The brewer explained the processes and I am going to do my best to sum it up…Evidently, the main difference between and Ale and a Lager is the yeast that is used to make each come from a different group. Lagers are made from colder fermenting yeast and that leaves a much less “yeasty” taste than those that are warmer fermenting used in Ales. Ales have what can be described as a much more fruity taste due to the yeast and the taste it provides. So as an example, I enjoy a strong fruity Dutch Ale in the winter when it is cold outside. These strong ales can warm you from the inside out just like red wine. Lagers are usually described as a much more clean taste and allow the flavor of the beer’s hops to shine through. Lagers can be brewed to be much more subtle in taste and alcohol. I usually go to light lagers when I know I will be drinking for a few hours like on the beach or at a cook out.
Ale as a style of beer has been around much longer than lagers. Ales are thousands of years old; the technology to brew a lager at colder temperatures was just simply not around back when beer was first being brewed. Also, ales are brewed much faster than lagers, think weeks vs. months.
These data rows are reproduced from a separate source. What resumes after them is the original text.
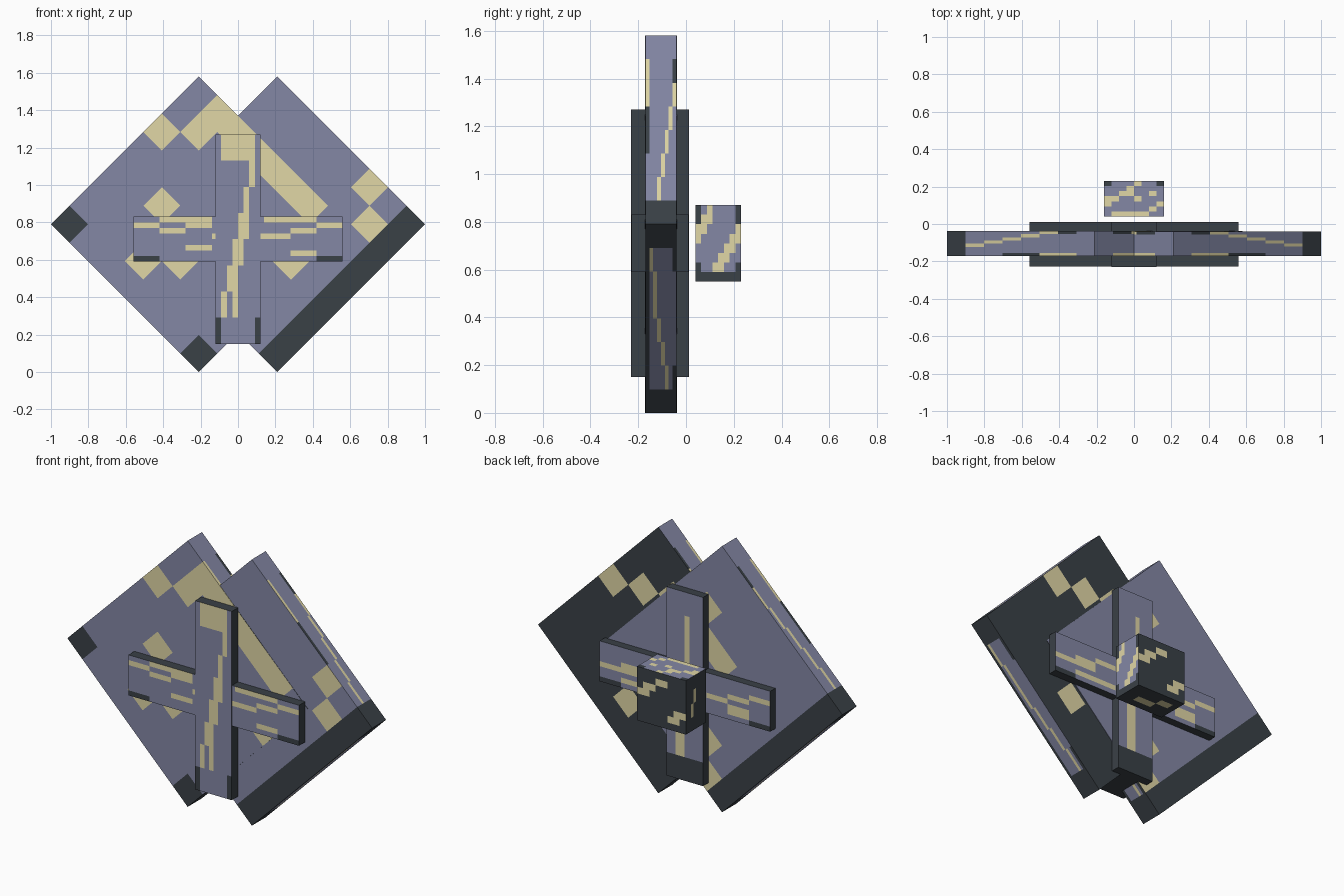
import bpy, bmesh, math
from mathutils import Vector

cube = bpy.data.objects.get("Cube")
if cube:
    bpy.data.objects.remove(cube, do_unlink=True)


def make_material(name, colour):
    mat = bpy.data.materials.new(name)
    mat.use_nodes = True
    mat.diffuse_color = (*colour, 1)
    bsdf = mat.node_tree.nodes["Principled BSDF"]
    bsdf.inputs["Base Color"].default_value = (*colour, 1)
    bsdf.inputs["Roughness"].default_value = 0.9
    return mat


MATERIALS = [
    make_material("slate blue", (0.23, 0.245, 0.375)),
    make_material("pale sand", (0.75, 0.68, 0.38)),
    make_material("charcoal", (0.042, 0.052, 0.062)),
]
CODES = ".yd"

# Each side: outward normal, then right and up as seen from outside
X, Y, Z = Vector((1, 0, 0)), Vector((0, 1, 0)), Vector((0, 0, 1))
SIDES = {
    "front": (-Y, X, Z), "back": (Y, -X, Z),
    "right": (X, Y, Z), "left": (-X, -Y, Z),
    "top": (Z, X, Y), "bottom": (-Z, X, -Y),
}


def flip(rows):
    return [row[::-1] for row in rows]


def turn(rows):
    """Lay a vertical pattern along a horizontal face."""
    return ["".join(col) for col in zip(*rows)][::-1]


def on_dark(rows):
    return [row.replace(".", "d") for row in rows]


def painted_box(name, centre, size, paint, tilt=0.0):
    """Box whose sides are cut into cells coloured by letter patterns."""
    bm = bmesh.new()
    half = Vector(size) / 2
    for side, (normal, right, up) in SIDES.items():
        rows = paint.get(side, ["."])
        nv, nu = len(rows), len(rows[0])

        def corner(c, r):
            d = normal + right * (2 * c / nu - 1) + up * (1 - 2 * r / nv)
            return bm.verts.new([a * b for a, b in zip(d, half)])

        for r, row in enumerate(rows):
            for c, code in enumerate(row):
                face = bm.faces.new([corner(c, r + 1), corner(c + 1, r + 1),
                                     corner(c + 1, r), corner(c, r)])
                face.material_index = CODES.index(code)
    bmesh.ops.remove_doubles(bm, verts=bm.verts, dist=0.0001)
    mesh = bpy.data.meshes.new(name)
    bm.to_mesh(mesh)
    bm.free()
    for mat in MATERIALS:
        mesh.materials.append(mat)
    obj = bpy.data.objects.new(name, mesh)
    obj.location = centre
    obj.rotation_euler.y = tilt
    bpy.context.collection.objects.link(obj)
    return obj


DARK = ["d"]

# Narrow edges of the two tilted slabs
upper_edge = ["........", "y......d", "y......y", "d.....y.",
              "d....y..", "....y...", "...y....", "dddddddd"]
lower_edge = ["dddddddd", "dy.....d", "d.y.....", "d.y.....",
              "d..y....", "d...y...", "d....y.d", "dddddddd"]
edges = {"top": turn(upper_edge), "left": flip(upper_edge),
         "right": lower_edge, "bottom": turn(lower_edge)}

# Tilted square slabs
painted_box("right_slab", (-0.21, -0.105, 0.79), (1.117, 0.134, 1.117), {
    "front": [".yyyyyy.", ".y......", "y......y", "........",
              "..y.....", "....y...", "...y....", "d......d"],
    "back": ["........", ".....y..", "....y...", "....y...",
             "........", ".y......", "y.......", "dddddddd"],
    **edges}, math.pi / 4)
painted_box("left_slab", (0.21, -0.105, 0.79), (1.117, 0.13, 1.117), {
    "front": [".....y.d", "......yd"] + [".......d"] * 6,
    "back": on_dark(["....y...", ".....y..", "......y.", ".......y",
                     ".y.....y", ".......y", ".......y", "........"]),
    **edges}, math.pi / 4)

# Upright and crossbar
upright = [".yyyyyy.", "......y.", ".....y..", "....yy..",
           "...yy...", "..yy....", ".y.y....", "d......d"]
painted_box("upright", (0, -0.109, 0.71), (0.24, 0.242, 1.12), {
    "front": upright,
    "back": ["........", "....y...", "....y...", "...yy...",
             "...y....", "..yy....", "..yy....", "dddddddd"],
    "left": DARK, "right": DARK, "top": DARK, "bottom": DARK})
crossbar = [".yy..yy.", "y.y....y", ".y....y.", "...yyy..",
            "........", "..y.....", "......y.", "d......d"]
painted_box("crossbar", (0, -0.109, 0.71), (1.12, 0.238, 0.24), {
    "front": crossbar,
    "back": ["........", "........", "..y....y", ".y....y.",
             "yy...y..", "......y.", ".yy...y.", "d......d"],
    "left": DARK, "right": DARK, "top": DARK, "bottom": DARK})

# Small block behind
block_side = ["d.y....d", "dyy....d", "yy.....y", "y.....yy",
              ".....yy.", "....yy..", "d..yy..d", "dddddddd"]
painted_box("rear_block", (0, 0.135, 0.71), (0.32, 0.19, 0.32), {
    "back": on_dark(["........", "...yy...", ".yy.....", "yy......",
                     "........", "......yy", ".....yy.", "........"]),
    "right": block_side,
    "left": on_dark(["........", "...y....", "..y.....", "........"]),
    "top": ["d...y..d", "...y....", "..yy..y.", "yy..y...",
            "y......y", "......y.", ".yyyyy.."],
    "bottom": on_dark(["........", "...yyy..", ".yy.....", "........"])})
Lastly, I think, and this is just one person’s opinion, that a lager is much better served cold, like right out of a cooler of ice on a summer day and an ale is better served closer to cool just a little less than room temperature. Not sure why, but I can pick up a lot more of an ale’s nuances at a warmer temperature.
I hope this quick guide helps you understand the difference between an ale and a lager. I am by no means an expert, just a guy who enjoys good craft beer. I am passionate about good beer and I believe that good beer should be enjoyed out of a proper beer glass. There are many different beer glasses designed to accompany many styles of beer. Pouring a beer in a beer glass wakes it from its sleep inside that bottle. (Just think about wine, we do not drink it right from the bottle!) To learn which beer glasses and beer glassware are intended for particular brews, check us out at www.brewglasses.com.